Analysis (and Some Speculation) on the Datatel and SunGard Higher Education Merger

I'm surprised that I haven't seen much in the way of analysis of the proposed merger between Datatel and Sungard Higher Education (or SunGard HE as it is affectionately known). Certainly the news coming from the two companies has been scant and limited to that of a general statement, but since this really is one of the biggest stories in higher education technology, one yearns for more. So, as a former product manager of Datatel's Student System, I will attempt to consolidate some of the analysis that I have seen and add some speculation of my own about how the product lines may evolve.

First, let's clear up one of the common misunderstandings that I have seen on various comment threads on LinkedIn and elsewhere. Despite the fact that John Speer, current CEO of Datatel, will lead the new combined company, this is not Datatel acquiring SunGard HE. Hellman & Friedman, a venture capital firm that already owns Datatel, is buying SunGard HE with plans to meld the two companies into one. As such, I would tend to consider the transaction a merger of equals. Hellman & Friedman clearly have a greater understanding of the higher ed. marketplace through the eyes of Datatel management – having owned them for the past several years – while SunGard HE brings the greater client base and broader product and service portfolio. In the end, I believe that we'll see a blend of products and services from the two companies that it truly will be a fusion of the best talent from each that rises to the top.

But it is a long way from here to there.

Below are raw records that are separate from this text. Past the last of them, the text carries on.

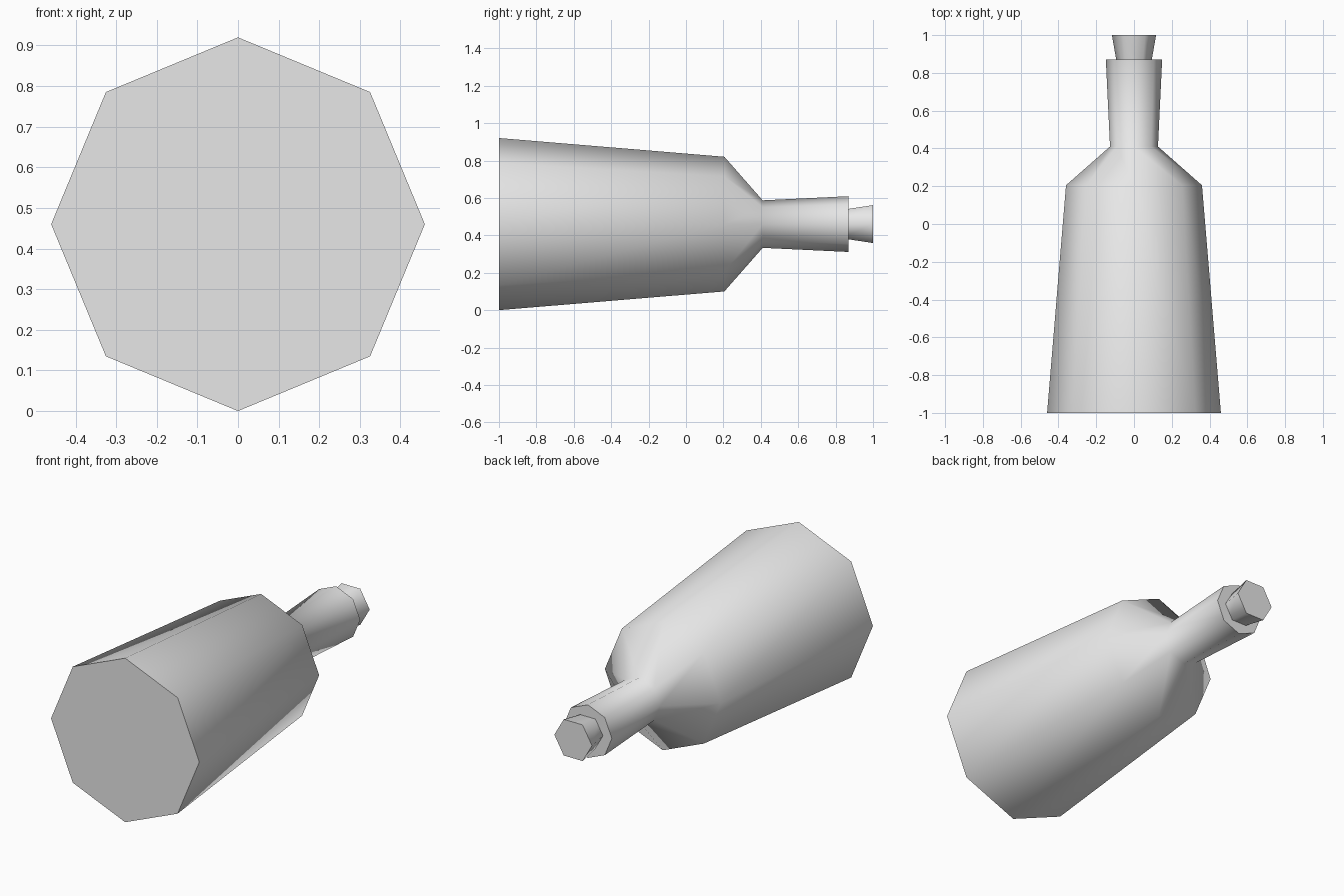
import bpy, bmesh, math
from mathutils import Vector

cube = bpy.data.objects.get("Cube")
if cube:
    bpy.data.objects.remove(cube, do_unlink=True)

AXIS_HEIGHT = 0.46

# Single plain grey for the whole model
grey = bpy.data.materials.new("plain grey")
grey.use_nodes = True
grey.diffuse_color = (0.8, 0.8, 0.8, 1)
grey.node_tree.nodes["Principled BSDF"].inputs["Base Color"].default_value = grey.diffuse_color


def lathe(name, sides, profile):
    """Closed faceted solid around the y axis from (y, radius) pairs."""
    bm = bmesh.new()
    rings = []
    for y, radius in profile:
        angles = [math.tau * i / sides for i in range(sides)]
        rings.append([bm.verts.new((radius * math.cos(a), y, radius * math.sin(a)))
                      for a in angles])
    for lower, upper in zip(rings, rings[1:]):
        for i in range(sides):
            j = (i + 1) % sides
            bm.faces.new((lower[i], lower[j], upper[j], upper[i]))
    bm.faces.new(rings[0])
    bm.faces.new(rings[-1])
    bmesh.ops.recalc_face_normals(bm, faces=bm.faces)
    mesh = bpy.data.meshes.new(name)
    bm.to_mesh(mesh)
    bm.free()
    mesh.materials.append(grey)
    obj = bpy.data.objects.new(name, mesh)
    obj.location = Vector((0, 0, AXIS_HEIGHT))
    bpy.context.collection.objects.link(obj)
    # Smooth walls, crisp end caps
    bpy.ops.object.select_all(action="DESELECT")
    obj.select_set(True)
    bpy.context.view_layer.objects.active = obj
    bpy.ops.object.shade_smooth_by_angle(angle=math.radians(75))
    return obj


# Bottle: base, shoulder, neck root, lip
lathe("bottle", 8, [(-1, 0.46), (0.205, 0.36), (0.41, 0.127), (0.87, 0.149)])

# Stopper, flaring outwards from inside the neck
lathe("stopper", 6, [(0.83, 0.087), (1, 0.117)])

The first 18 months will be the consolidation phase. There is much duplication between the two companies that will have to be dealt with. While the two companies do essentially the exact same thing, I don't think we'll see much in the way of product or service consolidation from the outset. Early on we will see layoffs in areas such as accounting, human resources, corporate IT, sales, and marketing. I suspect that software and services will largely be untouched. If layoffs are to be had in these areas it will be more about productivity and utilization then it will be about product consolidation.

Now, let's speculate about product and service direction.

If you are running Banner or Colleague, don't worry; neither of these systems is going away any time soon. In fact, I would expect the combined company to double-down and provide even greater focus to each of the platforms. Datatel has been increasingly looking to base its solutions on Microsoft technologies, while Banner is essentially married to the Oracle platform. Look for the company to further position Colleague around the Microsoft database and application eco-system as the technology will largely be the differentiator between the two ERPs.

New ERP sales in higher education are drying up. They have been for the past several years, with near 100% saturation of the target market. As a result, the company will need to eat into the client bases of the other remaining ERP companies. Look for Banner to be positioned against Oracle PeopleSoft customers, while Colleague will be aimed aggressively at the Jenzabar client base.

So what about PowerCampus? SunGard HE acquired this Microsoft based solution from ABT several years ago. After some initial investment in the student system early on, this application never seemed to gain enough traction in the industry. In the medium term, I would expect some kind of "upgrade" package presented to PowerCampus clients, designed to get them to move to Colleague.

From an overall product perspective, my guess is that new functionality will increasingly come from partner companies and software development efforts will largely be directed toward integration technologies. It's likely the two companies will pool resources together to build common APIs and data transport technologies to help partner and 3rd party companies tie into each of the ERPs without having to do twice the work.

Business Intelligence has been a big focus for both companies in the last few years. The myriad of tool options between the two is dizzying. Expect for further consolidation around the Business Objects platform for Colleague clients and Cognos for Banner. The real action is in the data models, however. Each has a fairly well formed set of operational data models. I would not expect too much in the way of new models, as it is likely that the two will want to standardize on a single data warehousing model that works for either system.

So, what do you think? Poke some holes in my analysis above. Speculate some yourself in the comments. I'd love to hear more from some customers themselves.